Faucon Environmental Services provided a display of live hawks and owls for anyone who felt brave enough for an encounter. Though not many of us will ever have the opportunity to have a live owl perched on our hands, these trained birds posed no real threat, www.faucon.biz
Not to be outdone, Chenil de la Rivière Blanche had its own display of sleeping Bloodhounds for anyone considering purchasing a première hunting dog. Though it was hard to believe that anyone or thing could sleep through all this chaos, these sleeping beauties caught the attention of even the most gruff looking hunters and just about everyone else in the vicinity, http://chenildelariviereblanche.com/Despite the endless amount of trophies, from stuffed bears (of any variety), lynx, musk oxen and even a toucan, there was strangely only one taxidermist booth at the entire show. Daniel Callan, a master taxidermist from Cornwall
Ontario, said he got into taxidermy for his love of animals.
“It was something as a kid,” said Callan. “I raised pigeons for years and my favourite pigeon died so I had it mounted. I bugged the taxidermist so much that he showed me how to do it. I still have the pigeon and that was 28 years ago.” Though mounting trophies makes up the bulk of his business, when asked what his strangest taxidermy request was ever, he responded, “Their pet dog!”
Callan and his associate Richard Davis, who was busy gluing feathers onto a fresh piece at their booth, both became taxidermists through apprenticeships but offer private courses for those that are really interested in taking up the art. Go to callantaxidermy.com for more information.

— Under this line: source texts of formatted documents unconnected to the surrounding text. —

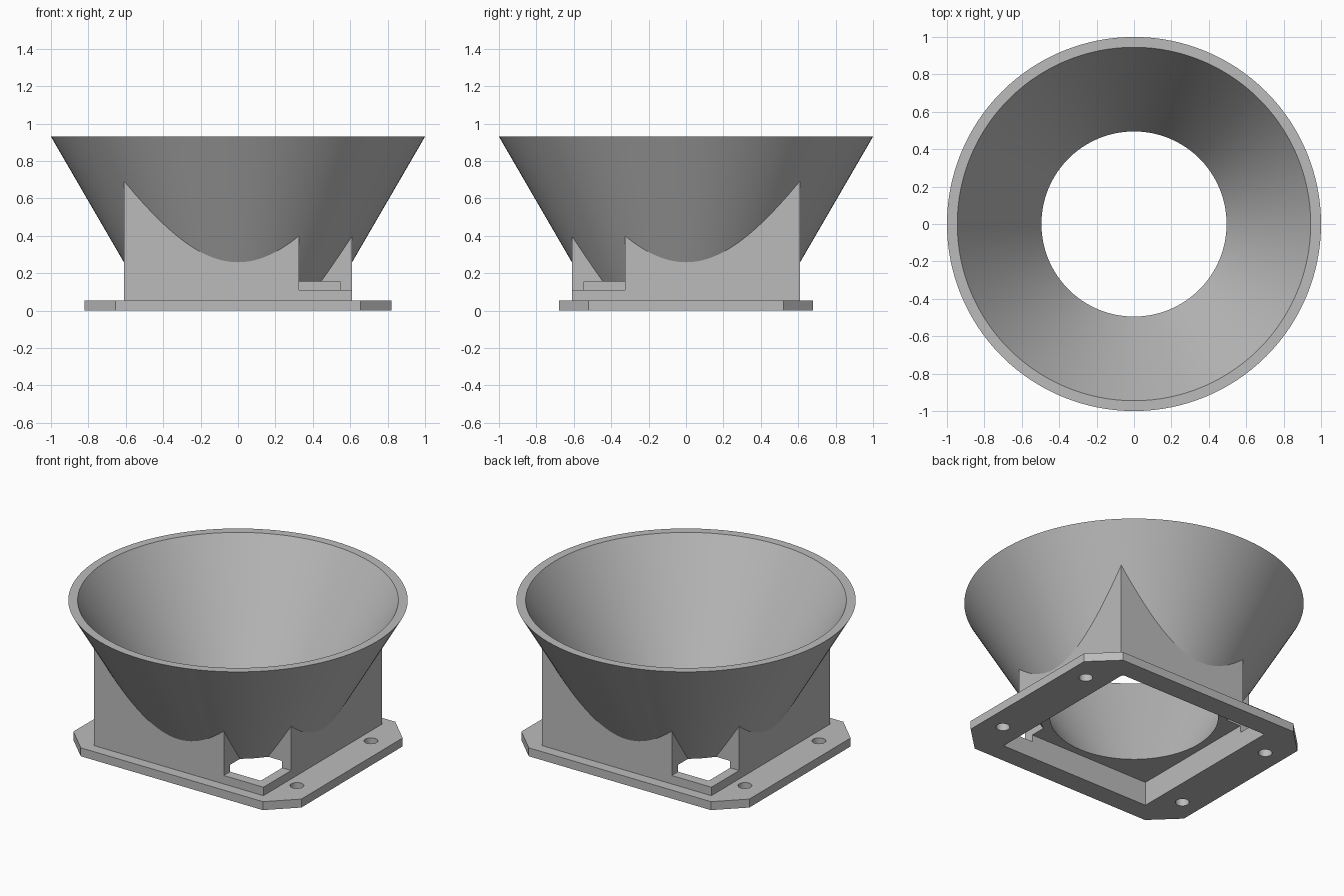
import bpy, bmesh, math

cube = bpy.data.objects.get("Cube")
if cube:
    bpy.data.objects.remove(cube, do_unlink=True)

SEGMENTS = 128
HEIGHT = 0.93      # rim of the funnel
CEILING = 0.155    # underside of the funnel, roof of the cavity
PLATE = 0.055      # plate thickness
SLOPE = 0.45 / (HEIGHT - CEILING)

grey = bpy.data.materials.new("light grey plastic")
grey.use_nodes = True
colour = (0.5, 0.5, 0.5, 1)
grey.diffuse_color = colour
grey.node_tree.nodes["Principled BSDF"].inputs["Base Color"].default_value = colour


def make_object(name, bm):
    bmesh.ops.recalc_face_normals(bm, faces=bm.faces)
    mesh = bpy.data.meshes.new(name)
    bm.to_mesh(mesh)
    bm.free()
    mesh.materials.append(grey)
    obj = bpy.data.objects.new(name, mesh)
    bpy.context.collection.objects.link(obj)
    return obj


def prism(name, outline, z0, z1):
    """Extrude a flat outline from z0 up to z1."""
    bm = bmesh.new()
    face = bm.faces.new([bm.verts.new((x, y, z0)) for x, y in outline])
    top = bmesh.ops.extrude_face_region(bm, geom=[face])["geom"]
    verts = [v for v in top if isinstance(v, bmesh.types.BMVert)]
    bmesh.ops.translate(bm, verts=verts, vec=(0, 0, z1 - z0))
    return make_object(name, bm)


def box(name, x0, x1, y0, y1, z0, z1):
    return prism(name, [(x0, y0), (x1, y0), (x1, y1), (x0, y1)], z0, z1)


def circle(radius, x=0, y=0, count=SEGMENTS):
    angles = [2 * math.pi * i / count for i in range(count)]
    return [(x + radius * math.cos(a), y + radius * math.sin(a)) for a in angles]


def lathe(name, profile):
    """Turn a closed (radius, z) profile around the z axis."""
    bm = bmesh.new()
    rings = [[bm.verts.new((x, y, z)) for x, y in circle(r)] for r, z in profile]
    for a, b in zip(rings, rings[1:] + rings[:1]):
        for i in range(SEGMENTS):
            j = (i + 1) % SEGMENTS
            bm.faces.new((a[i], a[j], b[j], b[i]))
    return make_object(name, bm)


def combine(target, tool, operation):
    """Apply a boolean and throw the tool away."""
    mod = target.modifiers.new("cut", 'BOOLEAN')
    mod.operation = operation
    mod.solver = 'EXACT'
    mod.object = tool
    bpy.context.view_layer.objects.active = target
    bpy.ops.object.modifier_apply(modifier=mod.name)
    bpy.data.objects.remove(tool, do_unlink=True)


# Funnel shell
funnel = lathe("funnel", [(0.495, CEILING), (0.55, CEILING),
                          (1.0, HEIGHT), (0.945, HEIGHT)])

# Base plate with chamfered corners
plate = [(0.655, -0.68), (0.82, -0.52), (0.82, 0.52), (0.655, 0.68)]
mount = prism("mounting_base", plate + [(-x, -y) for x, y in plate], 0, PLATE)

# Square housing that carries the funnel
combine(mount, box("housing", -0.61, 0.61, -0.61, 0.61, 0.02, HEIGHT), 'UNION')

# Cavity open to below
combine(mount, box("cavity", -0.545, 0.545, -0.545, 0.545, -0.1, CEILING), 'DIFFERENCE')

# Conical seat, sunk slightly into the funnel wall
bm = bmesh.new()
low, high = CEILING - 0.05, HEIGHT + 0.1
bmesh.ops.create_cone(bm, cap_ends=True, segments=SEGMENTS,
                      radius1=0.54 + SLOPE * (low - CEILING),
                      radius2=0.54 + SLOPE * (high - CEILING), depth=high - low)
bmesh.ops.translate(bm, verts=bm.verts, vec=(0, 0, (low + high) / 2))
combine(mount, make_object("seat", bm), 'DIFFERENCE')

# Notches in two opposite corners
for s in (1, -1):
    xs, ys = sorted((s * 0.325, s * 0.8)), sorted((-s * 0.325, -s * 0.8))
    combine(mount, box("notch", *xs, *ys, 0.11, HEIGHT + 0.2), 'DIFFERENCE')

# Screw holes
for x in (-0.69, 0.69):
    for y in (-0.38, 0.38):
        combine(mount, prism("screw_hole", circle(0.041, x, y, 32), -0.1, 0.1), 'DIFFERENCE')

# Smooth curved walls, keep sharp edges
for obj in (funnel, mount):
    bpy.ops.object.select_all(action='DESELECT')
    obj.select_set(True)
    bpy.context.view_layer.objects.active = obj
    bpy.ops.object.shade_smooth_by_angle(angle=math.radians(30))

There was so much to take in at this year’s show that it would be impossible to talk about all of it in one piece. To keep up to date with the National Outfitters or to have your own booth at next year’s show, go to: www.pourvoirie.net